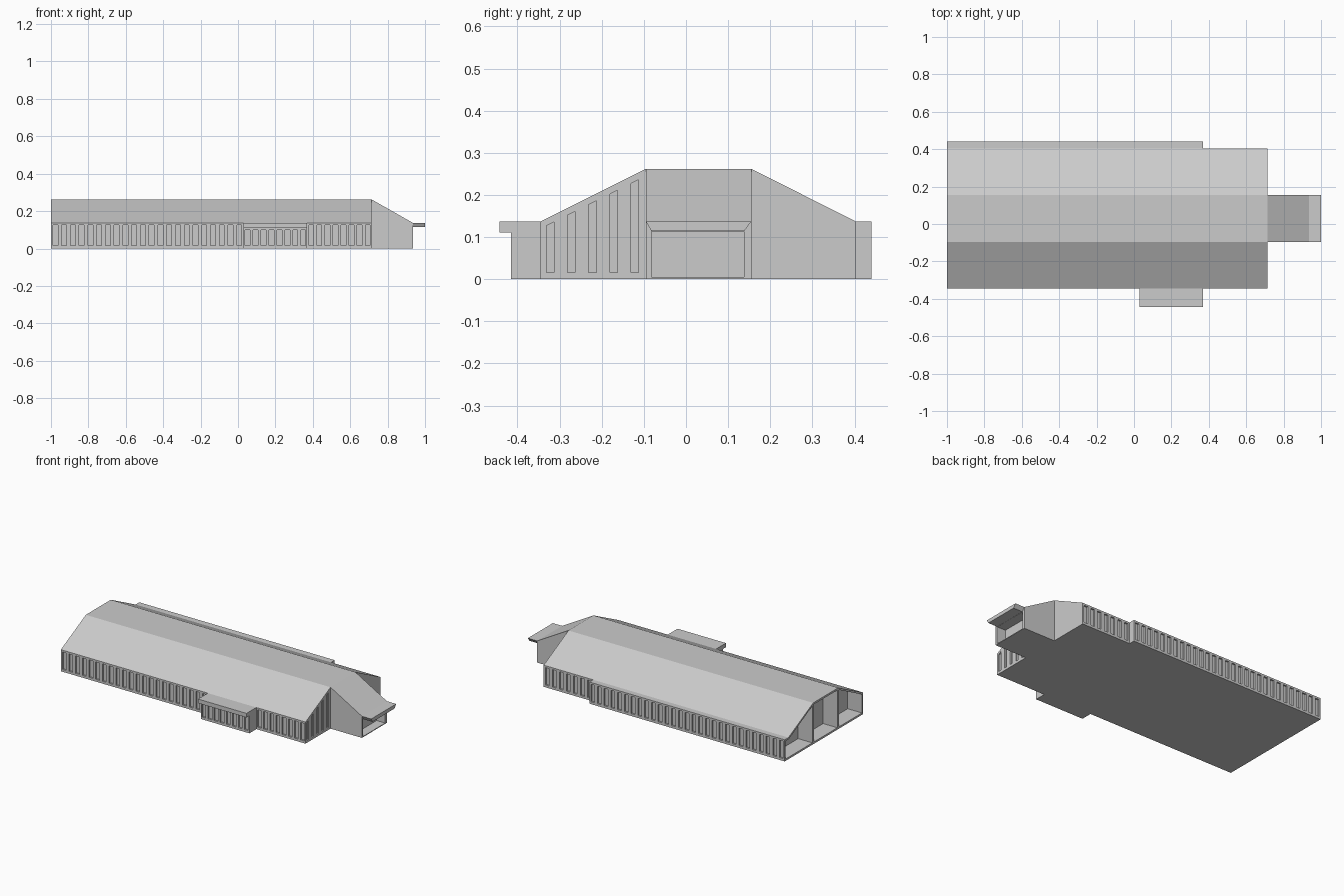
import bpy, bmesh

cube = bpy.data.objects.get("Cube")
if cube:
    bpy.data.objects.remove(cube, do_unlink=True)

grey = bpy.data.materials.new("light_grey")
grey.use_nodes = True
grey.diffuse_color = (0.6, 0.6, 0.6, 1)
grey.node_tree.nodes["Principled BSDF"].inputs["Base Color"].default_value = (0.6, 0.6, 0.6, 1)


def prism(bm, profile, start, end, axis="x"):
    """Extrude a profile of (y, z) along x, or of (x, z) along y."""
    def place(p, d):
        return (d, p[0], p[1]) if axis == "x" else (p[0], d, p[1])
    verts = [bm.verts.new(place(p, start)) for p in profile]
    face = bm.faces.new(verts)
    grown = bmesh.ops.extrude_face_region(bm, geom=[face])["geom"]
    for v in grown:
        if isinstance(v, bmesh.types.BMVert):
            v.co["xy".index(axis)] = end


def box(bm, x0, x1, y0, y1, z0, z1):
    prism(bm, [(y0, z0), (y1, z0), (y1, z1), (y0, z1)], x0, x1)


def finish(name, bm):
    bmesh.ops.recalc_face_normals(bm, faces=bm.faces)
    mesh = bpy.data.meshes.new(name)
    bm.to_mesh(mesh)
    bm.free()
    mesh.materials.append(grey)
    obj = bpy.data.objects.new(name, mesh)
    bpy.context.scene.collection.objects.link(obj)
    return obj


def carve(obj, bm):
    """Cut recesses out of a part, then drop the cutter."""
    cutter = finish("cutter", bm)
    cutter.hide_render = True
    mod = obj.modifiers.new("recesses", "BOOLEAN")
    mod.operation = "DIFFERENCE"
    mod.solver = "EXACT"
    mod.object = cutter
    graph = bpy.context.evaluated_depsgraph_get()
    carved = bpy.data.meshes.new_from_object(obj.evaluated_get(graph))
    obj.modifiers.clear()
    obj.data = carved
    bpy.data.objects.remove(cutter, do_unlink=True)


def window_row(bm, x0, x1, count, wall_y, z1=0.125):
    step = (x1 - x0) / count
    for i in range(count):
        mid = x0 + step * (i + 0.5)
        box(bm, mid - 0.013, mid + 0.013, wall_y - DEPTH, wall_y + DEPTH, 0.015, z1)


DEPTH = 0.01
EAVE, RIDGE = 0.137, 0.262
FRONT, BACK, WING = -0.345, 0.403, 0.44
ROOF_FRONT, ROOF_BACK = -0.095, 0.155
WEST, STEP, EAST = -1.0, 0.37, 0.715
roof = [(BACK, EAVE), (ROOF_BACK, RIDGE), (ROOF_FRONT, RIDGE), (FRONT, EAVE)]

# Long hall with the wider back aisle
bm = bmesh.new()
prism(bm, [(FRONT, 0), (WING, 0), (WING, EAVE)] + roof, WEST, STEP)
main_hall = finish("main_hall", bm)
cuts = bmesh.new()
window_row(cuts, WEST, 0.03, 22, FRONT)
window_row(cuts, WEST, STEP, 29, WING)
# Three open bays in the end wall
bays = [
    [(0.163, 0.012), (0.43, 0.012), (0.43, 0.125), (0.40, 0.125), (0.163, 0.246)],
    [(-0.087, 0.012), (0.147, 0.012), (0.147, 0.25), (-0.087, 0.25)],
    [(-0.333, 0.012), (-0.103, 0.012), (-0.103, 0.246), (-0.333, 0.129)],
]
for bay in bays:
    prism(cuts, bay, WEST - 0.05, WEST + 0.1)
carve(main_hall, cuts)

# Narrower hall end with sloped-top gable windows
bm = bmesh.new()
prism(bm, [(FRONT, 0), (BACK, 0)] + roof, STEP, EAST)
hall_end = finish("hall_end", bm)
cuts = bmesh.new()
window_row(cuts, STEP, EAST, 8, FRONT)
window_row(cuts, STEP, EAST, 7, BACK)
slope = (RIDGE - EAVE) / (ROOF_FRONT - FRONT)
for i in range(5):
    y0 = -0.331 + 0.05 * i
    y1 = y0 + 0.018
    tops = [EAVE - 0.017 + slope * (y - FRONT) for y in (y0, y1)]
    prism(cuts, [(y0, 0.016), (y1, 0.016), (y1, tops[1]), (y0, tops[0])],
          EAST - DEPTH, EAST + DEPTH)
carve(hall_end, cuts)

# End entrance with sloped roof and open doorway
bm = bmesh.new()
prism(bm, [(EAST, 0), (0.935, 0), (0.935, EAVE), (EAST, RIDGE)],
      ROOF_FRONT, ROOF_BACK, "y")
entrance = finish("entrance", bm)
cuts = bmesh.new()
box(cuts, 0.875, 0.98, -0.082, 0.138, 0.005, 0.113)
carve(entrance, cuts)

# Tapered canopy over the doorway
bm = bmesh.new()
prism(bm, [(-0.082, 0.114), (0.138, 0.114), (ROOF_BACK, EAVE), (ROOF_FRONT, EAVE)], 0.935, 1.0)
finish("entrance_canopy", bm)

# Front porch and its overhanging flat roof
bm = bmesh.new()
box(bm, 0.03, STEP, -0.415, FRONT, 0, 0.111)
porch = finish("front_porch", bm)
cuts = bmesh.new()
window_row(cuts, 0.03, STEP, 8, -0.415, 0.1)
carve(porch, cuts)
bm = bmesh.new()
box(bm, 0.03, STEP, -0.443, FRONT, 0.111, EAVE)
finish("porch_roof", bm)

■ **What the task requires**:
The answer must consist of every line above that holds the string "place", copied exactly.

■ **Problem solution**:
    def place(p, d):
    verts = [bm.verts.new(place(p, start)) for p in profile]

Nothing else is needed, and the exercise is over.